Peterborough Crown Court heard that the pedestrian had made an aggressive hand gesture towards the cyclist and swore “get off the f***ing pavement”, causing the older woman to fall in front of a car.

Everyone agreed it was a tragedy. But commenting on the verdict, a police detective said that regardless of the rights and wrongs of where the cyclist was, the pedestrian’s reaction had been “totally disproportionate”.

No doubt it’s because I’m guilty of it myself from time to time that I rarely feel outraged by people cycling on footpaths, so long as they do so slowly and apologetically.

Sometimes it’s the only safe place for them to be. Often, it’s just convenience. And yes, they could always dismount. But that’s an option of last resort on an unelectrified bike, which depends on momentum the way combustion engines depend on petrol.

While visiting Tokyo a few years back, I was amazed to see cyclists and pedestrians there – one of the most polite and law-abiding countries on earth – sharing many pavements, peacefully and without incident. But on this side of the world, the debate over road and footpath use is a permanently hostile one. To judge by social media and letters to the press, pedestrians, cyclists, and drivers are all members of mutually exclusive communities. And amid the general shouting match over incursions into each other’s territory, their relations are characterised by a kind of rock-paper-scissors righteousness.

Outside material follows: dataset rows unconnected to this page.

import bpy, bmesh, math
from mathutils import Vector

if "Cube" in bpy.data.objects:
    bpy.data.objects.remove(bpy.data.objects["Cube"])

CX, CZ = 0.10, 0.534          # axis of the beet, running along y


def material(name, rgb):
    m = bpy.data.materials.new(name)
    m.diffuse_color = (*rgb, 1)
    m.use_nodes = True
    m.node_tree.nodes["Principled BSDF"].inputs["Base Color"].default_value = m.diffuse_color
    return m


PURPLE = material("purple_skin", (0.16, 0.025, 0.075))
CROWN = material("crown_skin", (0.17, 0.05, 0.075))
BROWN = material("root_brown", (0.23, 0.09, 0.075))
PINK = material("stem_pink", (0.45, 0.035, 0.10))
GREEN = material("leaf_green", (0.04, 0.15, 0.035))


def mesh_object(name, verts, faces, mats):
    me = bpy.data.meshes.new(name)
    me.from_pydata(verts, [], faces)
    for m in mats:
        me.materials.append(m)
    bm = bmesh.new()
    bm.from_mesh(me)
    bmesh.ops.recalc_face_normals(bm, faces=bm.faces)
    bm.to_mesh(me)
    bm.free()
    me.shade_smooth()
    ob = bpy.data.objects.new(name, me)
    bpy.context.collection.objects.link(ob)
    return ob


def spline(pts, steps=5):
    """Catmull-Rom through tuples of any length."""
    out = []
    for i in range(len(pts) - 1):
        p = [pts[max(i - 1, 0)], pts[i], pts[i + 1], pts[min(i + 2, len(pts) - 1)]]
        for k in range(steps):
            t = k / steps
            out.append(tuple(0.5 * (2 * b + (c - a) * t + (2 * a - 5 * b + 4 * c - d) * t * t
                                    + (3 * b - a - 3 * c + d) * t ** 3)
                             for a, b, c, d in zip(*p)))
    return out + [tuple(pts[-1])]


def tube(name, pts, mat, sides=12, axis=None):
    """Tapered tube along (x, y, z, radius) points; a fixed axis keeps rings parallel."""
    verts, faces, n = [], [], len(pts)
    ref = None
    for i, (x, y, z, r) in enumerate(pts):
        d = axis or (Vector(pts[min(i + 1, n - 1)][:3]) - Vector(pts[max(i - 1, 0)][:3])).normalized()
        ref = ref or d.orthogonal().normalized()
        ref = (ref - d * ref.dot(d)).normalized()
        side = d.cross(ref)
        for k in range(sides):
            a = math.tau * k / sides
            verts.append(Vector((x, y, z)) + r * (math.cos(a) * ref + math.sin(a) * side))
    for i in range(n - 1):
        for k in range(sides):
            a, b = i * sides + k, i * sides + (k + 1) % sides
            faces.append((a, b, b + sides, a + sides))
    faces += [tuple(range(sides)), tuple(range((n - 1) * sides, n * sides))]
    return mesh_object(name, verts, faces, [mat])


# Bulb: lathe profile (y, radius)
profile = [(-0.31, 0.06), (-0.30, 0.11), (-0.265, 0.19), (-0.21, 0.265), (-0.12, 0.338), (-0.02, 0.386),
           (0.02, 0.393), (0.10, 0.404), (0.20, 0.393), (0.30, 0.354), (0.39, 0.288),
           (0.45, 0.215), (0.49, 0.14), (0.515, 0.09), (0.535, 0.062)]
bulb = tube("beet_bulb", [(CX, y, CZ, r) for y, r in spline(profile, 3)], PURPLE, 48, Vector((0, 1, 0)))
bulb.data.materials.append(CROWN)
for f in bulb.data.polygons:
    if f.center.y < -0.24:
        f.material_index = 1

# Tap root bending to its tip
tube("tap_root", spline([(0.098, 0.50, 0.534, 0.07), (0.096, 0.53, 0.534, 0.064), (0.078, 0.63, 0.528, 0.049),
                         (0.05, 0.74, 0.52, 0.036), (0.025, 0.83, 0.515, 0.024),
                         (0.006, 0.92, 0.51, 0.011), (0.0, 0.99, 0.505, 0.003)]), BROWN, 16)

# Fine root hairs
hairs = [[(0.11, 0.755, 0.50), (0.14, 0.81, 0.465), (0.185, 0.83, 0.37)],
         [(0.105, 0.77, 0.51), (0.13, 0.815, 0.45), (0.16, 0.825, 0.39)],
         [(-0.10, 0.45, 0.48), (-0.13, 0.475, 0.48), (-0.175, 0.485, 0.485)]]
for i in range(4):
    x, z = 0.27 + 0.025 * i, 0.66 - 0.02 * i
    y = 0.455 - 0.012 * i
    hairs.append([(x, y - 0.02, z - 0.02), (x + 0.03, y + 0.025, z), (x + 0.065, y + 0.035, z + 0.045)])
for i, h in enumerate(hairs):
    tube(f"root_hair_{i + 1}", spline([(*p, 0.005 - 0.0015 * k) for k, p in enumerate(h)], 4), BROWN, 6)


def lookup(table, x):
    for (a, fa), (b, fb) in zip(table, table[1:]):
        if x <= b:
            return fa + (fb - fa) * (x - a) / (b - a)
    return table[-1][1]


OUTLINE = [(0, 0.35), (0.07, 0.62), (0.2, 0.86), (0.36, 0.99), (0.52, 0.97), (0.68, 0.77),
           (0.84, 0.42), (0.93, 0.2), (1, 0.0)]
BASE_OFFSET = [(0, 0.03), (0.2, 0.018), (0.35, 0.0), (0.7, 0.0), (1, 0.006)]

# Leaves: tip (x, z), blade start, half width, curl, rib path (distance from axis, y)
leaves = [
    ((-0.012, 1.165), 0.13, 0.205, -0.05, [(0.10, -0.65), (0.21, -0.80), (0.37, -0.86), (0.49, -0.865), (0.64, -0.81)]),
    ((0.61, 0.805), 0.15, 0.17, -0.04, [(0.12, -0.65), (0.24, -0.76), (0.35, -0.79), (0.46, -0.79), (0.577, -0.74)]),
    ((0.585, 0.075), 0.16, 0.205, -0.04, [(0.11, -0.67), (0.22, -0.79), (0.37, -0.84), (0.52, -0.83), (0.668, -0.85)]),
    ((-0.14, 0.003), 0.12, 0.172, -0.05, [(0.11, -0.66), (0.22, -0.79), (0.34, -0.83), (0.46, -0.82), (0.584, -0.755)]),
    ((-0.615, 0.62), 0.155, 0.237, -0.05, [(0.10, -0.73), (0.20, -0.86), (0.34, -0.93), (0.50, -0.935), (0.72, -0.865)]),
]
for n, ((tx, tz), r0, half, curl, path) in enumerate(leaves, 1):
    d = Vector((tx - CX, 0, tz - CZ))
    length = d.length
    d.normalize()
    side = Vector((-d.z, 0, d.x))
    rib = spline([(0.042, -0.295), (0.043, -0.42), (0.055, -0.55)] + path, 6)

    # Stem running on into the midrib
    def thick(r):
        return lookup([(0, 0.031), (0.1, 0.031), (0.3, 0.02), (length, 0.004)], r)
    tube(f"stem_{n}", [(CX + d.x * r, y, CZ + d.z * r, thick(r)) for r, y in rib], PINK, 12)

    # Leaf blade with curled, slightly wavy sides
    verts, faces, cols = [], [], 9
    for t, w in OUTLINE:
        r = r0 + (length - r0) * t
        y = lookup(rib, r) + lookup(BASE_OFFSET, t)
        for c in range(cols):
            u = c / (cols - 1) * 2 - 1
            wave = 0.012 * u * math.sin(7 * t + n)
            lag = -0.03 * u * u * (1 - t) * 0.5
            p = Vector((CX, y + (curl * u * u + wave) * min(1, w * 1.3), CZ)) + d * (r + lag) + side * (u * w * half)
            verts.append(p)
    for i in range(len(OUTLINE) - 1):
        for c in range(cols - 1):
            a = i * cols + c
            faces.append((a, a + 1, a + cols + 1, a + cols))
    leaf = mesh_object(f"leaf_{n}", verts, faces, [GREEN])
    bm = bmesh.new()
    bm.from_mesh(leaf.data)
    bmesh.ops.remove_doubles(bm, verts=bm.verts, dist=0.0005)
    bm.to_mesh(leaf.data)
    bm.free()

Pedestrians proclaim moral superiority over cyclists. Cyclists proclaim it over drivers. Drivers can hardly proclaim it over anyone, really, unless they’re elderly or disabled. But they still try. And what they lack in strong debating points, they make up for with car horns.